#### Exercise:
Could you restate word for word every line from the one containing "bm.faces.new((bend[i], bend[(i +" to the end of the records, and nothing else?

━━ Material for the task ━━

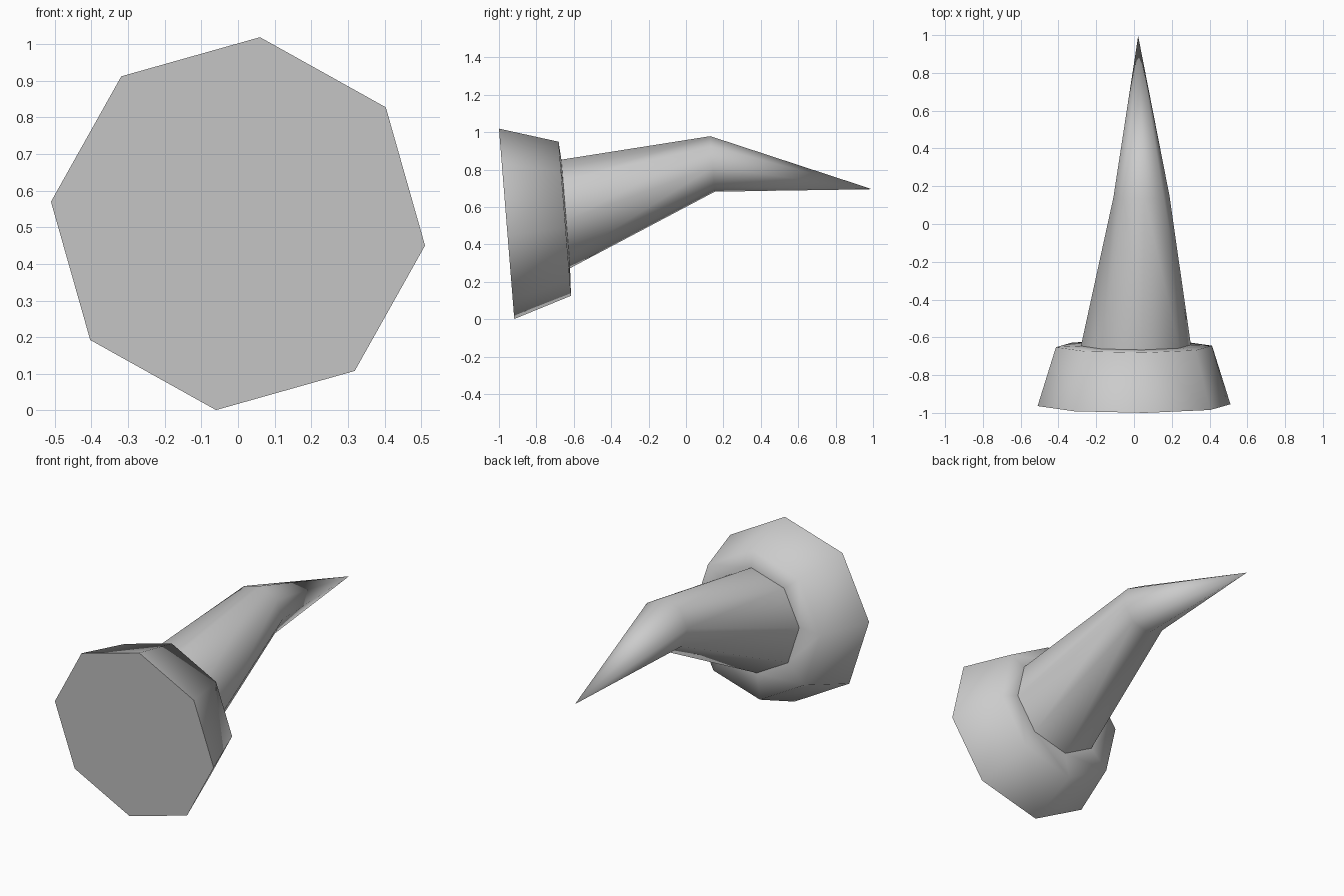
import bpy, bmesh, math
from mathutils import Vector

cube = bpy.data.objects.get("Cube")
if cube:
    bpy.data.objects.remove(cube)

SIDES = 8
PHASE = math.radians(83.3)
TILT = math.radians(4.6)

grey = bpy.data.materials.new("plain_grey")
grey.use_nodes = True
grey.diffuse_color = (0.6, 0.6, 0.6, 1)
grey.node_tree.nodes["Principled BSDF"].inputs["Base Color"].default_value = (0.6, 0.6, 0.6, 1)


def ring(bm, centre, radius):
    """Octagonal loop facing along y, leaning slightly to the front."""
    verts = []
    for i in range(SIDES):
        a = PHASE + math.tau * i / SIDES
        up = radius * math.sin(a)
        offset = Vector((radius * math.cos(a), -up * math.sin(TILT), up * math.cos(TILT)))
        verts.append(bm.verts.new(Vector(centre) + offset))
    return verts


def bridge(bm, a, b):
    for i in range(SIDES):
        j = (i + 1) % SIDES
        bm.faces.new((a[i], a[j], b[j], b[i]))


def finish(bm, name):
    for f in bm.faces:
        f.smooth = True
    bmesh.ops.recalc_face_normals(bm, faces=bm.faces)
    mesh = bpy.data.meshes.new(name)
    bm.to_mesh(mesh)
    bm.free()
    mesh.materials.append(grey)
    obj = bpy.data.objects.new(name, mesh)
    bpy.context.collection.objects.link(obj)


horn_root = ((0.01, -0.643, 0.563), 0.293)

# Tapered collar: flat sharp-edged front, soft back shoulder reaching the horn
bm = bmesh.new()
front = ring(bm, (0, -0.959, 0.51), 0.514)
back = ring(bm, (0, -0.648, 0.537), 0.416)
inner = ring(bm, *horn_root)
cap = bm.faces.new(front)
bridge(bm, front, back)
bridge(bm, back, inner)
for e in cap.edges:
    e.smooth = False
finish(bm, "collar")

# Bent horn: tapered shaft, then a point
bm = bmesh.new()
root = ring(bm, *horn_root)
bend = ring(bm, (0.04, 0.142, 0.83), 0.15)
tip = bm.verts.new((0.022, 0.995, 0.695))
bridge(bm, root, bend)
for i in range(SIDES):
    bm.faces.new((bend[i], bend[(i + 1) % SIDES], tip))
# The open root is joined to the collar, so outward is away from the shaft axis
finish(bm, "horn")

━━━

#### The completed task:
    bm.faces.new((bend[i], bend[(i + 1) % SIDES], tip))
# The open root is joined to the collar, so outward is away from the shaft axis
finish(bm, "horn")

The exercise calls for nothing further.